Each line of the material should be set down exactly. Pictures are not part of the copy.
----------------------------------------
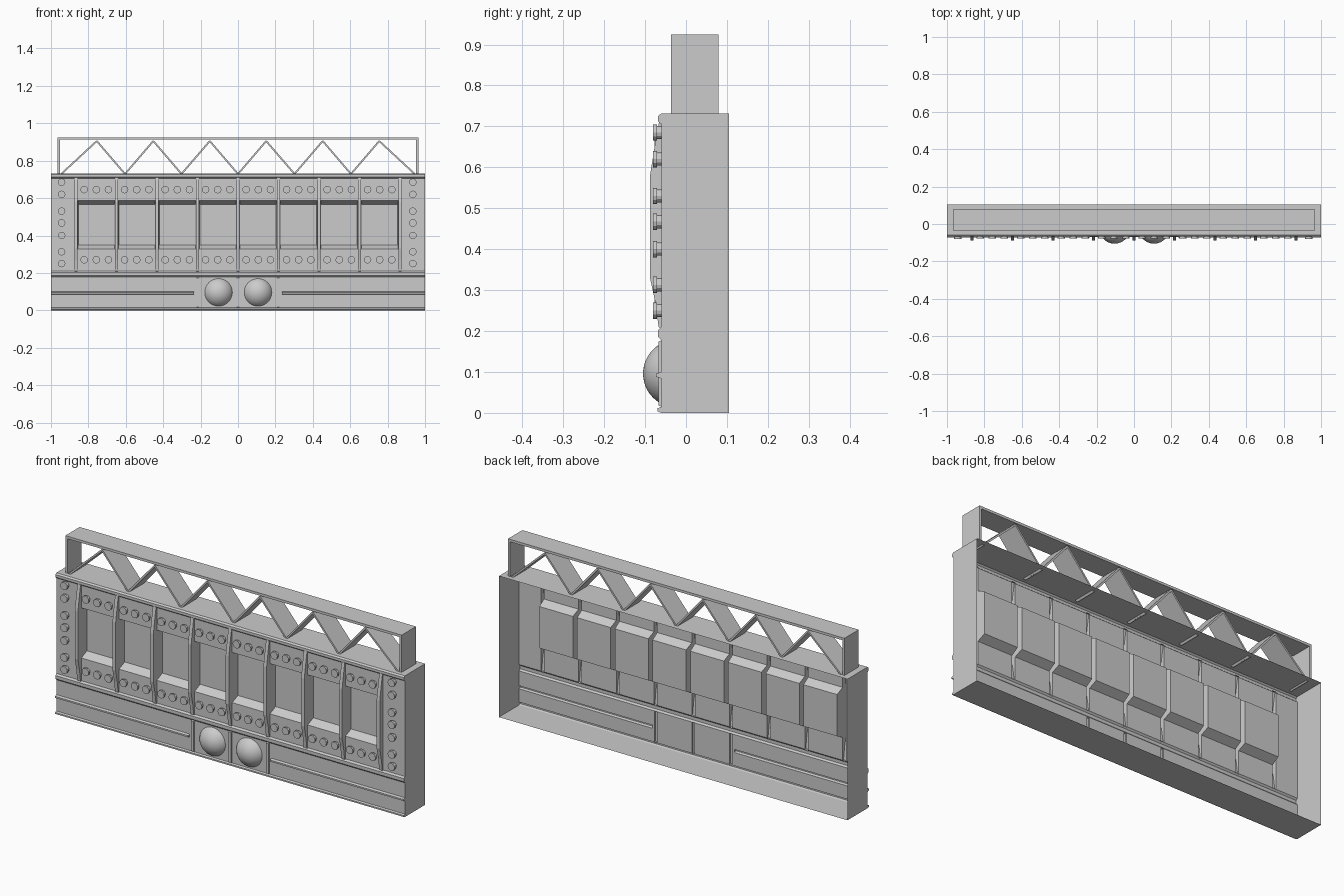
import bpy, bmesh, math
from mathutils import Matrix, Vector

if "Cube" in bpy.data.objects:
    bpy.data.objects.remove(bpy.data.objects["Cube"])

FRONT, BACK, HEIGHT = -0.06, 0.105, 0.732
PITCH, RIB = 0.2165, 0.009
ribs_x = [PITCH * (i - 4) for i in range(9)]
panels_x = [PITCH * (i - 3.5) for i in range(8)]
dividers_x = (-0.215, 0, 0.215)


def finish(name, bm):
    mesh = bpy.data.meshes.new(name)
    bm.to_mesh(mesh)
    bm.free()
    obj = bpy.data.objects.new(name, mesh)
    bpy.context.collection.objects.link(obj)
    return obj


def box_mesh(x0, x1, y0, y1, z0, z1):
    bm = bmesh.new()
    size = Matrix.Diagonal((x1 - x0, y1 - y0, z1 - z0, 1))
    centre = Matrix.Translation(((x0 + x1) / 2, (y0 + y1) / 2, (z0 + z1) / 2))
    bmesh.ops.create_cube(bm, size=1, matrix=centre @ size)
    bm.normal_update()
    return bm


def extrude(points, vec):
    bm = bmesh.new()
    face = bm.faces.new([bm.verts.new(p) for p in points])
    ext = bmesh.ops.extrude_face_region(bm, geom=[face], use_keep_orig=True)["geom"]
    verts = [v for v in ext if isinstance(v, bmesh.types.BMVert)]
    bmesh.ops.translate(bm, verts=verts, vec=vec)
    bmesh.ops.recalc_face_normals(bm, faces=bm.faces[:])
    return bm


def moulding(name, profile, x0, x1):
    """Pressed moulding along x from a (y, z) profile, hollow at the back."""
    bm = extrude([(x0, y, z) for y, z in profile], (x1 - x0, 0, 0))
    back = [f for f in bm.faces if all(abs(v.co.y - FRONT) < 1e-5 for v in f.verts)]
    bmesh.ops.delete(bm, geom=back, context='FACES')
    return finish(name, bm)


def rail(name, z0, z1, out, x0=-1, x1=1):
    lip = (z1 - z0) * 0.25
    return moulding(name, [(FRONT, z0), (FRONT - out, z0 + lip),
                           (FRONT - out, z1 - lip), (FRONT, z1)], x0, x1)


def sheet(xs, zs, skip):
    """Front-plane grid of faces; returns the mesh and its faces by (row, column)."""
    bm = bmesh.new()
    grid = [[bm.verts.new((x, FRONT, z)) for x in xs] for z in zs]
    cells = {}
    for r in range(len(zs) - 1):
        for c in range(len(xs) - 1):
            if not skip(r, c):
                cells[r, c] = bm.faces.new((grid[r][c], grid[r][c + 1],
                                            grid[r + 1][c + 1], grid[r + 1][c]))
    loose = [v for v in bm.verts if not v.link_faces]
    bmesh.ops.delete(bm, geom=loose, context='VERTS')
    return bm, cells


# Hollow casing, open at the back
bm = box_mesh(-1, 1, FRONT, BACK, 0, HEIGHT)
bmesh.ops.delete(bm, geom=[f for f in bm.faces if abs(f.normal.y) > 0.5],
                 context='FACES')
finish("casing", bm)

# Upper sheet: gaps behind the ribs, window pans pressed inward with sloped sills
xs = [-1] + [x + s * RIB for x in ribs_x for s in (-1, 1)] + [1]
bm, cells = sheet(xs, [0.21, 0.328, 0.588, 0.705], lambda r, c: c % 2 == 1)
for (r, c), f in cells.items():
    if r == 1 and 0 < c < len(xs) - 2:
        middle = f.calc_center_median()
        ext = bmesh.ops.extrude_discrete_faces(bm, faces=[f])["faces"][0]
        for v in ext.verts:
            v.co.y += 0.042
            v.co.x += math.copysign(0.003, middle.x - v.co.x)
            v.co.z += math.copysign(0.022, middle.z - v.co.z)
finish("window_sheet", bm)

# Lower sheet: gaps behind the trim strips and lamp dividers
xs = [-1, -0.235] + [x + s * 0.007 for x in dividers_x for s in (-1, 1)] + [0.235, 1]
bm, cells = sheet(xs, [0.015, 0.084, 0.1, 0.177],
                  lambda r, c: c in (2, 4, 6) or (r == 1 and c in (0, 8)))
finish("lower_sheet", bm)

# Bowed vertical ribs
rib = [(FRONT, 0.205), (-0.067, 0.21), (-0.075, 0.27), (-0.088, 0.33),
       (-0.088, 0.58), (-0.075, 0.66), (-0.066, 0.71), (FRONT, 0.71)]
for i, x in enumerate(ribs_x):
    moulding(f"rib_{i + 1}", rib, x - RIB, x + RIB)

# Horizontal mouldings
rail("top_rail", 0.705, HEIGHT, 0.008)
rail("middle_rail", 0.177, 0.21, 0.008)
rail("bottom_rail", 0, 0.015, 0.01)
rail("left_trim_strip", 0.084, 0.1, 0.013, 0.235, 1)
rail("right_trim_strip", 0.084, 0.1, 0.013, -1, -0.235)

# Lamp bay dividers
for i, x in enumerate(dividers_x):
    moulding(f"lamp_divider_{i + 1}", [(FRONT, 0.015), (-0.067, 0.018),
                                       (-0.067, 0.174), (FRONT, 0.177)],
             x - 0.007, x + 0.007)

# Domed lamps
for side, x in (("left", 0.107), ("right", -0.104)):
    bm = bmesh.new()
    bmesh.ops.create_uvsphere(
        bm, u_segments=48, v_segments=24, radius=0.083,
        matrix=Matrix.Translation((x, -0.022, 0.096)) @ Matrix.Rotation(math.pi / 2, 4, 'X'))
    bmesh.ops.bisect_plane(bm, geom=bm.verts[:] + bm.edges[:] + bm.faces[:],
                           plane_co=(0, FRONT, 0), plane_no=(0, 1, 0), clear_outer=True)
    for f in bm.faces:
        f.smooth = True
    finish(f"{side}_lamp_dome", bm)


# Bolts: a shank collar and a wider head
def bolts(name, spots, tip):
    bm = bmesh.new()
    neck = (FRONT + tip) / 2
    for x, z in spots:
        for radius, y0, y1 in ((0.016, FRONT, neck), (0.02, neck, tip)):
            place = Matrix.Translation((x, (y0 + y1) / 2, z))
            bmesh.ops.create_cone(bm, cap_ends=True, segments=12, radius1=radius,
                                  radius2=radius, depth=abs(y1 - y0),
                                  matrix=place @ Matrix.Rotation(math.pi / 2, 4, 'X'))
    return finish(name, bm)


for label, z in (("upper", 0.645), ("lower", 0.27)):
    bolts(f"{label}_panel_bolts",
          [(p + d, z) for p in panels_x for d in (-0.065, 0, 0.065)], -0.077)
for label, x in (("left", 0.935), ("right", -0.943)):
    bolts(f"{label}_end_bolts",
          [(x, z) for z in (0.685, 0.62, 0.53, 0.467, 0.4, 0.313, 0.25)], -0.081)

# Top truss frame
Y0, Y1, TOP = -0.037, 0.08, 0.925
for name, x0, x1, z0, z1 in (("truss_top_plate", -0.965, 0.965, TOP - 0.013, TOP),
                             ("truss_left_end", 0.953, 0.965, HEIGHT, TOP - 0.013),
                             ("truss_right_end", -0.965, -0.953, HEIGHT, TOP - 0.013)):
    finish(name, box_mesh(x0, x1, Y0, Y1, z0, z1))

# Zigzag bracing plates
nodes = [Vector(((i - 6) * 0.151, 0, 0.905 if i % 2 else HEIGHT - 0.003))
         for i in range(13)]
nodes[0].x, nodes[-1].x = -0.945, 0.945
for i, (a, b) in enumerate(zip(nodes, nodes[1:])):
    side = (b - a).cross(Vector((0, 1, 0))).normalized() * 0.0045
    corners = [(p.x, Y0, p.z) for p in (a + side, b + side, b - side, a - side)]
    finish(f"truss_brace_{i + 1}", extrude(corners, (0, Y1 - Y0, 0)))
----------------------------------------
*RESPONSE TO THIS TASK*:
import bpy, bmesh, math
from mathutils import Matrix, Vector

if "Cube" in bpy.data.objects:
    bpy.data.objects.remove(bpy.data.objects["Cube"])

FRONT, BACK, HEIGHT = -0.06, 0.105, 0.732
PITCH, RIB = 0.2165, 0.009
ribs_x = [PITCH * (i - 4) for i in range(9)]
panels_x = [PITCH * (i - 3.5) for i in range(8)]
dividers_x = (-0.215, 0, 0.215)


def finish(name, bm):
    mesh = bpy.data.meshes.new(name)
    bm.to_mesh(mesh)
    bm.free()
    obj = bpy.data.objects.new(name, mesh)
    bpy.context.collection.objects.link(obj)
    return obj


def box_mesh(x0, x1, y0, y1, z0, z1):
    bm = bmesh.new()
    size = Matrix.Diagonal((x1 - x0, y1 - y0, z1 - z0, 1))
    centre = Matrix.Translation(((x0 + x1) / 2, (y0 + y1) / 2, (z0 + z1) / 2))
    bmesh.ops.create_cube(bm, size=1, matrix=centre @ size)
    bm.normal_update()
    return bm


def extrude(points, vec):
    bm = bmesh.new()
    face = bm.faces.new([bm.verts.new(p) for p in points])
    ext = bmesh.ops.extrude_face_region(bm, geom=[face], use_keep_orig=True)["geom"]
    verts = [v for v in ext if isinstance(v, bmesh.types.BMVert)]
    bmesh.ops.translate(bm, verts=verts, vec=vec)
    bmesh.ops.recalc_face_normals(bm, faces=bm.faces[:])
    return bm


def moulding(name, profile, x0, x1):
    """Pressed moulding along x from a (y, z) profile, hollow at the back."""
    bm = extrude([(x0, y, z) for y, z in profile], (x1 - x0, 0, 0))
    back = [f for f in bm.faces if all(abs(v.co.y - FRONT) < 1e-5 for v in f.verts)]
    bmesh.ops.delete(bm, geom=back, context='FACES')
    return finish(name, bm)


def rail(name, z0, z1, out, x0=-1, x1=1):
    lip = (z1 - z0) * 0.25
    return moulding(name, [(FRONT, z0), (FRONT - out, z0 + lip),
                           (FRONT - out, z1 - lip), (FRONT, z1)], x0, x1)


def sheet(xs, zs, skip):
    """Front-plane grid of faces; returns the mesh and its faces by (row, column)."""
    bm = bmesh.new()
    grid = [[bm.verts.new((x, FRONT, z)) for x in xs] for z in zs]
    cells = {}
    for r in range(len(zs) - 1):
        for c in range(len(xs) - 1):
            if not skip(r, c):
                cells[r, c] = bm.faces.new((grid[r][c], grid[r][c + 1],
                                            grid[r + 1][c + 1], grid[r + 1][c]))
    loose = [v for v in bm.verts if not v.link_faces]
    bmesh.ops.delete(bm, geom=loose, context='VERTS')
    return bm, cells


# Hollow casing, open at the back
bm = box_mesh(-1, 1, FRONT, BACK, 0, HEIGHT)
bmesh.ops.delete(bm, geom=[f for f in bm.faces if abs(f.normal.y) > 0.5],
                 context='FACES')
finish("casing", bm)

# Upper sheet: gaps behind the ribs, window pans pressed inward with sloped sills
xs = [-1] + [x + s * RIB for x in ribs_x for s in (-1, 1)] + [1]
bm, cells = sheet(xs, [0.21, 0.328, 0.588, 0.705], lambda r, c: c % 2 == 1)
for (r, c), f in cells.items():
    if r == 1 and 0 < c < len(xs) - 2:
        middle = f.calc_center_median()
        ext = bmesh.ops.extrude_discrete_faces(bm, faces=[f])["faces"][0]
        for v in ext.verts:
            v.co.y += 0.042
            v.co.x += math.copysign(0.003, middle.x - v.co.x)
            v.co.z += math.copysign(0.022, middle.z - v.co.z)
finish("window_sheet", bm)

# Lower sheet: gaps behind the trim strips and lamp dividers
xs = [-1, -0.235] + [x + s * 0.007 for x in dividers_x for s in (-1, 1)] + [0.235, 1]
bm, cells = sheet(xs, [0.015, 0.084, 0.1, 0.177],
                  lambda r, c: c in (2, 4, 6) or (r == 1 and c in (0, 8)))
finish("lower_sheet", bm)

# Bowed vertical ribs
rib = [(FRONT, 0.205), (-0.067, 0.21), (-0.075, 0.27), (-0.088, 0.33),
       (-0.088, 0.58), (-0.075, 0.66), (-0.066, 0.71), (FRONT, 0.71)]
for i, x in enumerate(ribs_x):
    moulding(f"rib_{i + 1}", rib, x - RIB, x + RIB)

# Horizontal mouldings
rail("top_rail", 0.705, HEIGHT, 0.008)
rail("middle_rail", 0.177, 0.21, 0.008)
rail("bottom_rail", 0, 0.015, 0.01)
rail("left_trim_strip", 0.084, 0.1, 0.013, 0.235, 1)
rail("right_trim_strip", 0.084, 0.1, 0.013, -1, -0.235)

# Lamp bay dividers
for i, x in enumerate(dividers_x):
    moulding(f"lamp_divider_{i + 1}", [(FRONT, 0.015), (-0.067, 0.018),
                                       (-0.067, 0.174), (FRONT, 0.177)],
             x - 0.007, x + 0.007)

# Domed lamps
for side, x in (("left", 0.107), ("right", -0.104)):
    bm = bmesh.new()
    bmesh.ops.create_uvsphere(
        bm, u_segments=48, v_segments=24, radius=0.083,
        matrix=Matrix.Translation((x, -0.022, 0.096)) @ Matrix.Rotation(math.pi / 2, 4, 'X'))
    bmesh.ops.bisect_plane(bm, geom=bm.verts[:] + bm.edges[:] + bm.faces[:],
                           plane_co=(0, FRONT, 0), plane_no=(0, 1, 0), clear_outer=True)
    for f in bm.faces:
        f.smooth = True
    finish(f"{side}_lamp_dome", bm)


# Bolts: a shank collar and a wider head
def bolts(name, spots, tip):
    bm = bmesh.new()
    neck = (FRONT + tip) / 2
    for x, z in spots:
        for radius, y0, y1 in ((0.016, FRONT, neck), (0.02, neck, tip)):
            place = Matrix.Translation((x, (y0 + y1) / 2, z))
            bmesh.ops.create_cone(bm, cap_ends=True, segments=12, radius1=radius,
                                  radius2=radius, depth=abs(y1 - y0),
                                  matrix=place @ Matrix.Rotation(math.pi / 2, 4, 'X'))
    return finish(name, bm)


for label, z in (("upper", 0.645), ("lower", 0.27)):
    bolts(f"{label}_panel_bolts",
          [(p + d, z) for p in panels_x for d in (-0.065, 0, 0.065)], -0.077)
for label, x in (("left", 0.935), ("right", -0.943)):
    bolts(f"{label}_end_bolts",
          [(x, z) for z in (0.685, 0.62, 0.53, 0.467, 0.4, 0.313, 0.25)], -0.081)

# Top truss frame
Y0, Y1, TOP = -0.037, 0.08, 0.925
for name, x0, x1, z0, z1 in (("truss_top_plate", -0.965, 0.965, TOP - 0.013, TOP),
                             ("truss_left_end", 0.953, 0.965, HEIGHT, TOP - 0.013),
                             ("truss_right_end", -0.965, -0.953, HEIGHT, TOP - 0.013)):
    finish(name, box_mesh(x0, x1, Y0, Y1, z0, z1))

# Zigzag bracing plates
nodes = [Vector(((i - 6) * 0.151, 0, 0.905 if i % 2 else HEIGHT - 0.003))
         for i in range(13)]
nodes[0].x, nodes[-1].x = -0.945, 0.945
for i, (a, b) in enumerate(zip(nodes, nodes[1:])):
    side = (b - a).cross(Vector((0, 1, 0))).normalized() * 0.0045
    corners = [(p.x, Y0, p.z) for p in (a + side, b + side, b - side, a - side)]
    finish(f"truss_brace_{i + 1}", extrude(corners, (0, Y1 - Y0, 0)))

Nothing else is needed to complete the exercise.